Children’s Ombudsman Emily Logan was at the Learning Hub in Kileely to present the report - Dealing with Bullying in Schools - which carries a number of recommendations around prevention and intervention.
It has been put together with the help of 300 children from across the country - including 12 boys from an unidentified city primary school.
Recommendations include the need to respect diversity, the prevention and intervention of bullying incidents, and the need to put a dedicated policy of support and encouragement to enable the victim to speak up.
An annual assembly on the potentially lethal dangers of bullying should also be held by principals, a group the report identifies as key in the fight against it.
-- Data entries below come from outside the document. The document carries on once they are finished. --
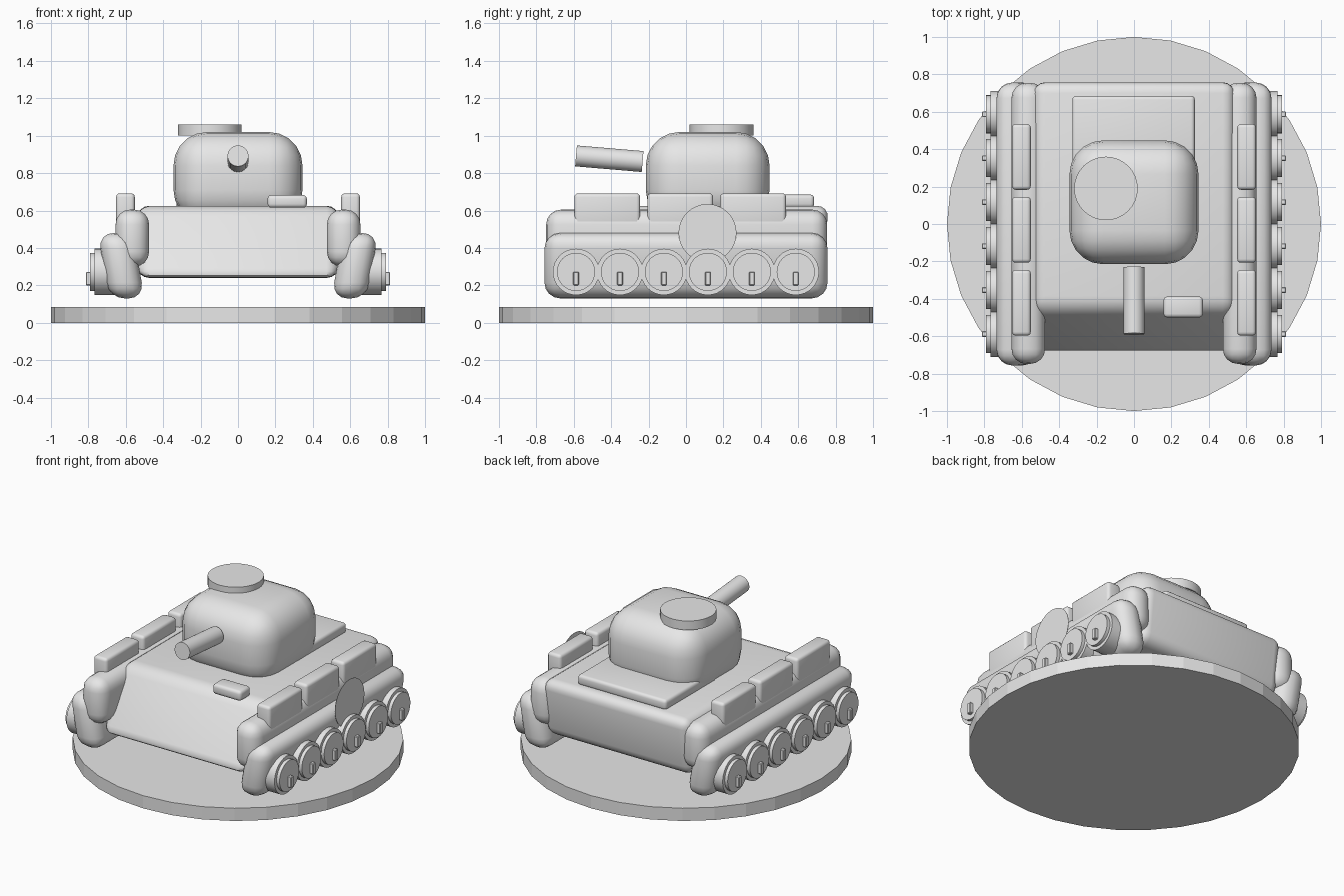
import bpy, bmesh, math
from mathutils import Matrix, Vector

cube = bpy.data.objects.get("Cube")
if cube:
    bpy.data.objects.remove(cube, do_unlink=True)

grey = bpy.data.materials.new("plain_grey")
grey.use_nodes = True
grey.diffuse_color = (0.8, 0.8, 0.8, 1)
grey.node_tree.nodes["Principled BSDF"].inputs["Base Color"].default_value = (0.8, 0.8, 0.8, 1)


def finish(name, bm, bevel=0, segments=4, smooth=True):
    """Round the edges, set the shading and link the part."""
    if bevel:
        bmesh.ops.bevel(bm, geom=bm.edges[:], offset=bevel, segments=segments,
                        profile=0.5, affect='EDGES', clamp_overlap=True)
    bmesh.ops.recalc_face_normals(bm, faces=bm.faces[:])
    mesh = bpy.data.meshes.new(name)
    bm.to_mesh(mesh)
    bm.free()
    mesh.materials.append(grey)
    if smooth:
        for p in mesh.polygons:
            p.use_smooth = True
        mesh.set_sharp_from_angle(angle=math.radians(35))
    obj = bpy.data.objects.new(name, mesh)
    bpy.context.collection.objects.link(obj)
    return obj


def box(name, x, y, z, bevel, segments=4, shear=0):
    """Rounded box from three ranges; shear leans it sideways."""
    bm = bmesh.new()
    bmesh.ops.create_cube(bm, size=1)
    mid = Vector([(a + b) / 2 for a, b in (x, y, z)])
    size = Vector([b - a for a, b in (x, y, z)])
    for v in bm.verts:
        v.co = mid + v.co * size
        v.co.x += shear * (v.co.z - mid.z)
    return finish(name, bm, bevel, segments)


def rod(name, start, end, radius, sides=32, smooth=True):
    """Capped cylinder between two points."""
    a, b = Vector(start), Vector(end)
    bm = bmesh.new()
    turn = (b - a).to_track_quat('Z', 'Y').to_matrix().to_4x4()
    bmesh.ops.create_cone(bm, cap_ends=True, segments=sides, radius1=radius, radius2=radius,
                          depth=(b - a).length, matrix=Matrix.Translation((a + b) / 2) @ turn)
    return finish(name, bm, smooth=smooth)


# Round display base
rod("base", (0, 0, 0), (0, 0, 0.085), 1, smooth=False)

# Hull with sloped nose, extruded across from its side profile
bm = bmesh.new()
profile = [(-0.70, 0.24), (0.72, 0.24), (0.765, 0.625), (-0.45, 0.625)]
side = bm.faces.new([bm.verts.new((-0.54, y, z)) for y, z in profile])
extruded = bmesh.ops.extrude_face_region(bm, geom=[side])
bmesh.ops.translate(bm, vec=(1.08, 0, 0),
                    verts=[g for g in extruded["geom"] if isinstance(g, bmesh.types.BMVert)])
finish("hull", bm, bevel=0.065)

# Turret, roof hatch and gun
box("turret", (-0.345, 0.345), (-0.215, 0.447), (0.53, 1.02), 0.18, 5)
rod("turret_hatch", (-0.15, 0.19, 1.0), (-0.15, 0.19, 1.06), 0.17)
rod("gun_barrel", (0, -0.232, 0.862), (0, -0.588, 0.892), 0.056)

# Deck plates
box("engine_deck", (-0.33, 0.325), (0.15, 0.685), (0.615, 0.685), 0.02, 3)
box("driver_hatch", (0.158, 0.368), (-0.5, -0.388), (0.615, 0.683), 0.02, 3)

for s, label in ((1, "left"), (-1, "right")):
    def span(a, b):
        return tuple(sorted((s * a, s * b)))

    # Fender and track on each flank
    box(label + "_fender", span(0.475, 0.655), (-0.748, 0.755), (0.3, 0.605), 0.08)
    box(label + "_track", span(0.53, 0.72), (-0.757, 0.757), (0.13, 0.48), 0.085, shear=s * 0.17)

    # Stowage boxes along the fender
    for i in range(3):
        y = -0.597 + i * 0.39
        box(f"{label}_stowage_box_{i + 1}", span(0.552, 0.652), (y, y + 0.352), (0.5, 0.692), 0.02, 3)

    # Stepped road wheels with hub lugs
    for i in range(6):
        y = -0.588 + i * 0.235
        name = f"{label}_wheel_{i + 1}"
        rod(name, (s * 0.64, y, 0.272), (s * 0.768, y, 0.272), 0.124)
        rod(name + "_hub", (s * 0.76, y, 0.272), (s * 0.79, y, 0.272), 0.102)
        box(name + "_lug", span(0.78, 0.813), (y - 0.015, y + 0.015), (0.2, 0.272), 0.004, 1)

# Flat round marker plate on the left flank
rod("marker_plate", (0.742, 0.115, 0.48), (0.744, 0.115, 0.48), 0.155)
Ms Logan believes bullying needs to be made a public health issue, and wants to see the Departments of Education and Health working together.
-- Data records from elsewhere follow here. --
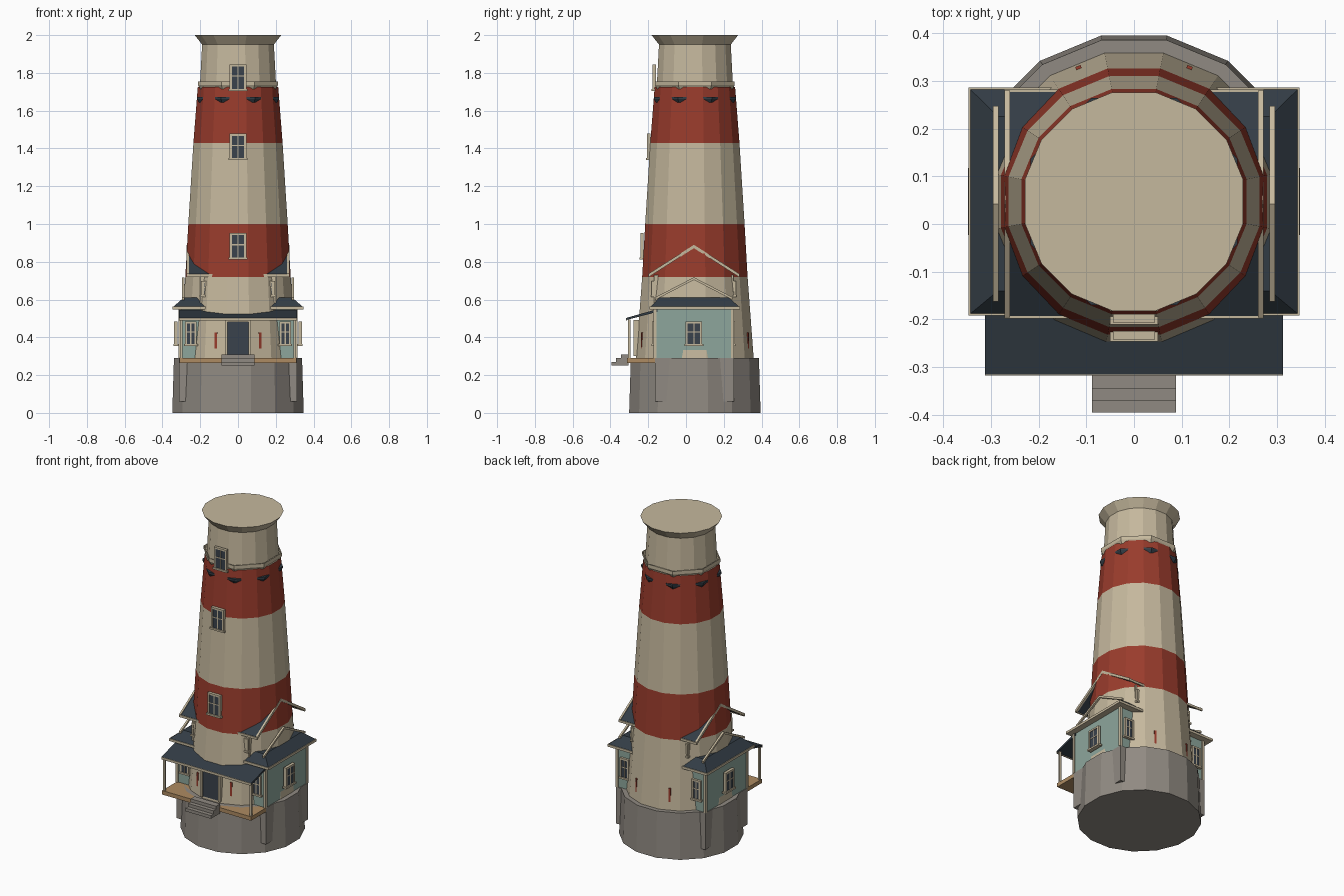
import bpy, bmesh, math
from mathutils import Matrix, Vector

if "Cube" in bpy.data.objects:
    bpy.data.objects.remove(bpy.data.objects["Cube"], do_unlink=True)


def material(name, rgb):
    m = bpy.data.materials.new(name)
    m.use_nodes = True
    col = (*[(c / 255) ** 2.2 for c in rgb], 1)
    m.diffuse_color = col
    m.node_tree.nodes["Principled BSDF"].inputs["Base Color"].default_value = col
    return m


CREAM = material("cream paint", (196, 183, 156))
RED = material("red paint", (152, 62, 48))
STONE = material("grey stone", (143, 137, 129))
TEAL = material("teal siding", (140, 165, 155))
SLATE = material("dark slate", (54, 63, 71))
GLASS = material("dark glass", (60, 68, 77))
WOOD = material("porch wood", (172, 138, 98))

CY = 0.047          # tower axis
HOUSE_Y = 0.042     # middle of the side houses


def finish(name, bm, mats):
    bmesh.ops.recalc_face_normals(bm, faces=bm.faces)
    me = bpy.data.meshes.new(name)
    bm.to_mesh(me)
    bm.free()
    for m in mats:
        me.materials.append(m)
    ob = bpy.data.objects.new(name, me)
    bpy.context.collection.objects.link(ob)
    return ob


def boxes(name, parts, loc=(0, 0, 0), turn=0):
    """One object from boxes given as (centre, size, material)."""
    bm = bmesh.new()
    mats = []
    for centre, size, mat in parts:
        if mat not in mats:
            mats.append(mat)
        old = set(bm.faces)
        bmesh.ops.create_cube(bm, size=1, matrix=Matrix.Translation(centre) @ Matrix.Diagonal((*size, 1)))
        for f in set(bm.faces) - old:
            f.material_index = mats.index(mat)
    ob = finish(name, bm, mats)
    ob.location = loc
    ob.rotation_euler.z = turn
    return ob


def span(name, lo, hi, mat):
    """A box between two corners."""
    a, b = Vector(lo), Vector(hi)
    size = [abs(c) for c in b - a]
    return boxes(name, [((0, 0, 0), size, mat)], (a + b) / 2)


def prism(name, profile, x0, x1, mat):
    """A y-z profile extruded along x."""
    bm = bmesh.new()
    face = bm.faces.new([bm.verts.new((x0, y, z)) for y, z in profile])
    out = bmesh.ops.extrude_face_region(bm, geom=[face])
    moved = [v for v in out["geom"] if isinstance(v, bmesh.types.BMVert)]
    bmesh.ops.translate(bm, verts=moved, vec=(x1 - x0, 0, 0))
    return finish(name, bm, [mat])


def chevron(name, half, eave, ridge, thick, x0, x1, mat):
    y = HOUSE_Y
    pts = [(y - half, eave), (y, ridge), (y + half, eave),
           (y + half, eave - thick), (y, ridge - thick), (y - half, eave - thick)]
    return prism(name, pts, x0, x1, mat)


def lathe(name, rings, sides, mats, rule=lambda z: 0, capped=True):
    """Stack of polygon rings (z, flat-to-centre radius) with flats on the axes."""
    bm = bmesh.new()
    loops = []
    for z, r in rings:
        R = r / math.cos(math.pi / sides)
        angles = [(i + .5) * math.tau / sides for i in range(sides)]
        loops.append([bm.verts.new((R * math.cos(a), CY + R * math.sin(a), z)) for a in angles])
    for lo, hi in zip(loops, loops[1:]):
        for i in range(sides):
            j = (i + 1) % sides
            bm.faces.new((lo[i], lo[j], hi[j], hi[i]))
    if capped:
        bm.faces.new(loops[0])
        bm.faces.new(loops[-1])
    for f in bm.faces:
        f.material_index = rule(f.calc_center_median().z)
    return finish(name, bm, mats)


def window(name, loc, w, h, turn=0):
    """Framed window with crossed bars and a sill, facing -y before turning."""
    b, d = 0.011, 0.018
    boxes(name, [
        ((0, d / 2, 0), (w - b, d * .6, h - b), GLASS),
        ((-w / 2 + b / 2, d / 2, 0), (b, d, h), CREAM),
        ((w / 2 - b / 2, d / 2, 0), (b, d, h), CREAM),
        ((0, d / 2, h / 2 - b / 2), (w, d, b), CREAM),
        ((0, d / 2, -h / 2 + b / 2), (w + .012, d + .008, b), CREAM),
        ((0, d / 2, 0), (.006, d * .8, h), CREAM),
        ((0, d / 2, .008), (w, d * .8, .006), CREAM)], loc, turn)


# Stone base and striped tower
lathe("stone_base", [(0, .348), (.29, .339)], 16, [STONE])
lathe("tower", [(.28, .312), (.72, .279), (1, .263), (1.43, .236), (1.725, .213),
                (1.725, .202), (1.95, .190), (2, .229)], 16, [CREAM, RED],
      lambda z: int(.72 < z < 1 or 1.43 < z < 1.724))

# Gallery rings, whose corners stand out from the wall
lathe("lower_gallery_ring", [(1.642, .205), (1.662, .217), (1.672, .217)], 8, [SLATE])
lathe("upper_gallery_rail", [(1.715, .200), (1.735, .211), (1.755, .211), (1.755, .206), (1.735, .206)],
      8, [CREAM], capped=False)

# Tower windows
for i, (y, z) in enumerate([(-.242, .882), (-.207, 1.408), (-.178, 1.775)]):
    window(f"tower_window_{i + 1}", (0, y, z), .088, .14)

# Thin red battens on the lower wall
for i, deg in enumerate((67.5, 112.5, 247.5, 292.5)):
    a = math.radians(deg)
    boxes(f"red_batten_{i + 1}", [((0, 0, 0), (.012, .007, .13), RED)],
          (.304 * math.cos(a), CY + .304 * math.sin(a), .36), a + math.pi / 2)

# Front door
boxes("front_door", [
    ((0, .01, 0), (.116, .02, .18), GLASS),
    ((-.062, .005, 0), (.012, .03, .185), CREAM),
    ((.062, .005, 0), (.012, .03, .185), CREAM),
    ((0, .005, .092), (.136, .03, .012), CREAM)], (0, -.268, .395))

# Porch: floor, roof, posts, steps
span("porch_floor", (-.31, -.312, .265), (.31, -.15, .29), WOOD)
prism("porch_roof", [(-.315, .503), (-.15, .55), (-.15, .535), (-.315, .492)], -.312, .312, SLATE)
span("porch_fascia", (-.312, -.318, .488), (.312, -.312, .503), CREAM)
for i in range(3):
    span(f"step_{i + 1}", (-.088, -.395 + i * .025, .25 + i * .02),
         (.088, -.305, .27 + i * .02), STONE)

# Side houses, mirrored
for s, side in ((1, "left"), (-1, "right")):
    turn = s * math.pi / 2
    y0, y1, xw = -.165, .245, .308
    span(f"{side}_porch_post", (s * .295, -.306, .29), (s * .307, -.294, .495), CREAM)
    span(f"{side}_house_foundation", (s * .1, y0, .06), (s * .312, y1 + .008, .29), STONE)
    span(f"{side}_house_walls", (s * .1, y0, .29), (s * xw, y1, .55), TEAL)
    for y, end in ((y0, "front"), (y1, "back")):
        boxes(f"{side}_{end}_corner_trim", [((0, 0, 0), (.016, .016, .26), CREAM)],
              (s * (xw - .002), y, .42))
    window(f"{side}_side_window", (s * (xw + .03), HOUSE_Y, .42), .088, .13, turn)
    window(f"{side}_front_window", (s * .25, y0 - .014, .42), .062, .13)
    window(f"{side}_back_window", (s * .25, y1 + .014, .42), .062, .13, math.pi)

    # Hipped skirt roof above a cream eave
    span(f"{side}_eave", (s * .12, -.192, .547), (s * .347, .286, .562), CREAM)
    bm = bmesh.new()
    low = [bm.verts.new((s * x, y, .562)) for x, y in ((.12, -.188), (.343, -.188), (.343, .282), (.12, .282))]
    top = [bm.verts.new((s * x, y, .612)) for x, y in ((.12, -.14), (.285, -.14), (.285, .225), (.12, .225))]
    bm.faces.new(low)
    bm.faces.new(top)
    for i in range(4):
        j = (i + 1) % 4
        bm.faces.new((low[i], low[j], top[j], top[i]))
    finish(f"{side}_skirt_roof", bm, [SLATE])
    chevron(f"{side}_lower_gable_board", .205, .612, .718, .014, s * .284, s * .296, CREAM)

    # Upper dormer set into the tower
    span(f"{side}_dormer_walls", (s * .08, -.17, .58), (s * .2, .252, .73), CREAM)
    window(f"{side}_dormer_window", (s * .182, -.182, .655), .03, .085)
    window(f"{side}_dormer_back_window", (s * .182, .264, .655), .03, .085, math.pi)
    chevron(f"{side}_dormer_roof", .235, .735, .885, .012, s * .08, s * .262, SLATE)
    chevron(f"{side}_dormer_gable_board", .238, .738, .89, .018, s * .26, s * .272, CREAM)
    for y, end in ((-.194, "front"), (.278, "back")):
        span(f"{side}_{end}_dormer_eave", (s * .12, y - .004, .72), (s * .272, y + .004, .734), CREAM)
“We talk a lot about child and adolescent mental health services working together on behalf of children. Our consultation with children indicated that they see principals as really critical for supporting them in relation to bullying. We want schools to reach out to their communities, in particular parents, to find solutions to this really serious problems,” she said.
The report comes just days after the tragic suicide of Donegal girl Erin Gallagher, who was allegedly a victim of cyberbullying through the web site ask.fm.
But Ms Logan rejected calls to block the web site: “If this is blocked in Ireland, you will find another web site will develop. This is a complex issue and requires a broader response. Often children do not understand cyberbullying, so you have to explain what it is, and how to react if someone misbehaves online,” she explained.
Other recommendations include a trusted teacher being asked to mediate between a bully and victim in order to solve differences.